Harold Arlen: Tunesmith

It’s bewildering that we haven’t yet done a post on Harold Arlen (Hyman Arluck, 1905-1986) this late in the game, given that he wrote some of my (and America’s) favorite songs. To quote his rival Cole Porter, let’s chalk it up to being “Just One of Those Things”. I think perhaps I didn’t know about Arlen’s vaudeville background, our original purview here. But it turns out he had one, so here we go! (We would have gone ahead anyway)

The son of a Buffalo cantor, Arlen started out a piano player in vaudeville houses, as a solo accompanist and with bands. In his early years (throughout the ’20s) he played with combos with names like Hyman Arluck’s Snappy Trio, the Southbound Shufflers, and the Buffalodians. By mid-decade he was based out of NYC, and towards the end of the ’20s he had begun to write songs, mostly in collaboration with Ted Koehler. Their first hit was “Get Happy”. A measure of how popular this tune was is that it was used in close to a dozen movies in the early ’30s. Another measure is the fact that YOU undoubtedly know it, and its 90 years old!

In 1930, two big things happened to raise his profile. One, he began to write songs for original shows at the legendary Cotton Club, which he through 1934. Fruit of this residency included “I Love a Parade” (1931),  “I’ve Got the World on a String” (1932), “Between the Devil and the Deep Blue Sea” (1932) ,”Stormy Weather” introduced there in 1933 by Ethel Waters, and “Ill Wind”, introduced there by Adelaide Hall the following year.

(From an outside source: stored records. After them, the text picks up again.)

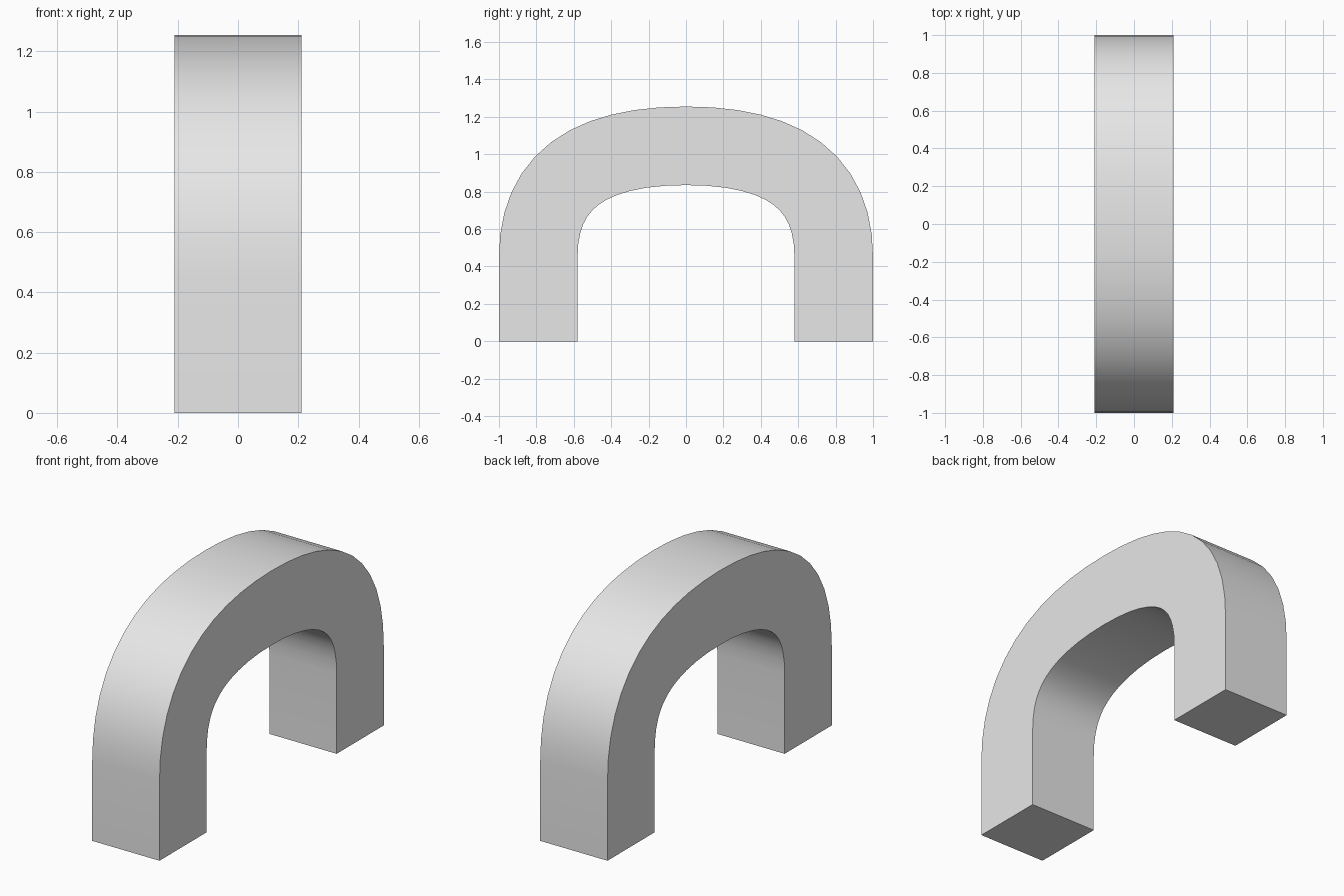
import bpy
import bmesh
import math
from mathutils import Vector
from mathutils.geometry import interpolate_bezier

cube = bpy.data.objects.get("Cube")
if cube:
    bpy.data.objects.remove(cube, do_unlink=True)

HALF = 0.21        # half of the square section
REACH = 0.79       # centreline distance of each leg
SPRING = 0.45      # height where the legs begin to curve
CROWN = 1.045      # centreline height at the top

grey = bpy.data.materials.new("light grey")
grey.use_nodes = True
colour = (0.8, 0.8, 0.8, 1.0)
grey.diffuse_color = colour
grey.node_tree.nodes["Principled BSDF"].inputs["Base Color"].default_value = colour

# Centreline in (y, z): leg, curved shoulder, then the mirrored other half
shoulder = interpolate_bezier(
    Vector((REACH, SPRING)), Vector((REACH, SPRING + 0.4)),
    Vector((0.53, CROWN)), Vector((0, CROWN)), 13)
half = [Vector((REACH, 0))] + [Vector(p[:2]) for p in shoulder]
path = half + [Vector((-p.x, p.y)) for p in reversed(half[:-1])]

# Sweep a square section along the centreline
bm = bmesh.new()
rings = []
for i, p in enumerate(path):
    if i in (0, len(path) - 1):
        normal = Vector((math.copysign(1, p.x), 0))
    else:
        a = (p - path[i - 1]).normalized()
        b = (path[i + 1] - p).normalized()
        tangent = (a + b).normalized()
        normal = Vector((tangent.y, -tangent.x))
        if abs(p.y - SPRING) < 0.001:
            normal = Vector((math.copysign(1, p.x), 0))
    rings.append([bm.verts.new((x, *(p + normal * s)))
                  for x, s in ((-HALF, HALF), (HALF, HALF),
                               (HALF, -HALF), (-HALF, -HALF))])
for r, q in zip(rings, rings[1:]):
    for k in range(4):
        n = (k + 1) % 4
        bm.faces.new((r[k], r[n], q[n], q[k]))
bm.faces.new(rings[0])
bm.faces.new(rings[-1])
bmesh.ops.recalc_face_normals(bm, faces=bm.faces)

mesh = bpy.data.meshes.new("arch")
bm.to_mesh(mesh)
bm.free()
mesh.materials.append(grey)
arch = bpy.data.objects.new("arch", mesh)
bpy.context.collection.objects.link(arch)

# Smooth curve with crisp section edges
bpy.ops.object.select_all(action="DESELECT")
arch.select_set(True)
bpy.context.view_layer.objects.active = arch
bpy.ops.object.shade_smooth_by_angle(angle=math.radians(30))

Secondly, he began to write for Broadway. Shows he contributed to in the early ’30s included Earl Carroll’s Vanities (1930 and 1932 editions), You Said It (1931), Americana (1932), George White’s Music Hall Varieties (1932-33), and Life Begins at 8:40 (1934-35) with Ray Bolger and Bert Lahr, with whom he would soon work on a creation all three of their names would be forever linked with, and I should hope you know what that is. Popular songs of this period include”Let’s Fall in Love” (1933) and “It’s Only a Paper Moon” (1933, co-written with Yip Harburg and Billy Rose).

In the mid ’30s he went out to Hollywood, a hugely productive time, during which his main songwriting partner became Yip Harburg. During this period he wrote the tunes for the movies Strike Me Pink (1936) with Eddie Cantor; The Singing Kid (1936) with Al Jolson; the classic Warner Brothers animated short I Like to Singa; Stage Struck (1936 ), a Busby Berkley effort with Dick Powell and Joan Blondell; and Gold Diggers of 1937. At the same time, there were two more Broadway shows, The Show is On (1936-37) and Hooray for What (1937). Then came the films The Wizard of Oz (1939), and the Marx Brothers’ At the Circus (1939), for which he and Harburg wrote “Lydia the Tattooed Lady”.

In the ’40s his principal collaborator was Johnny Mercer, with whom he penned “Blues in the Night” (1941). “That Old Black Magic” (1942), and “Accentuate the Positive” (1944). His later Broadway shows included Bloomer Girl (1946-47, with Harburg), St Louis Woman (1946, with Mercer) , House of Flowers (1954-55, with Truman Capote),  Jamaica (1957-59, with Harbug), and Saratoga (1959-60, with Mercer). Later films included My Blue Heaven (1949, with Ralph Blane), The Farmer Takes a Wife (1952, with Dorothy Fields), A Star is Born (1954, with Ira Gershwin, he wrote the song “The Man That Got Away”) and the animated feature Gay Purr-ee (1962, with Harburg).

Other stage and screen stars who interpreted his work in concert, on record, or in musical film shorts and features included Bing Crosby, Frank Sinatra, Harry Richman, Cab Calloway, Red Nichols, Phil Spitalny, and Freddie Martin, and a gazillion others. And above all, Judy Garland, star of The Wizard of Oz, A Star is Born, and Gay Purr-ee!

To find out more about the history of vaudeville and its veterans such as Harold Arlen, please see No Applause, Just Throw Money: The Book That Made Vaudeville Famous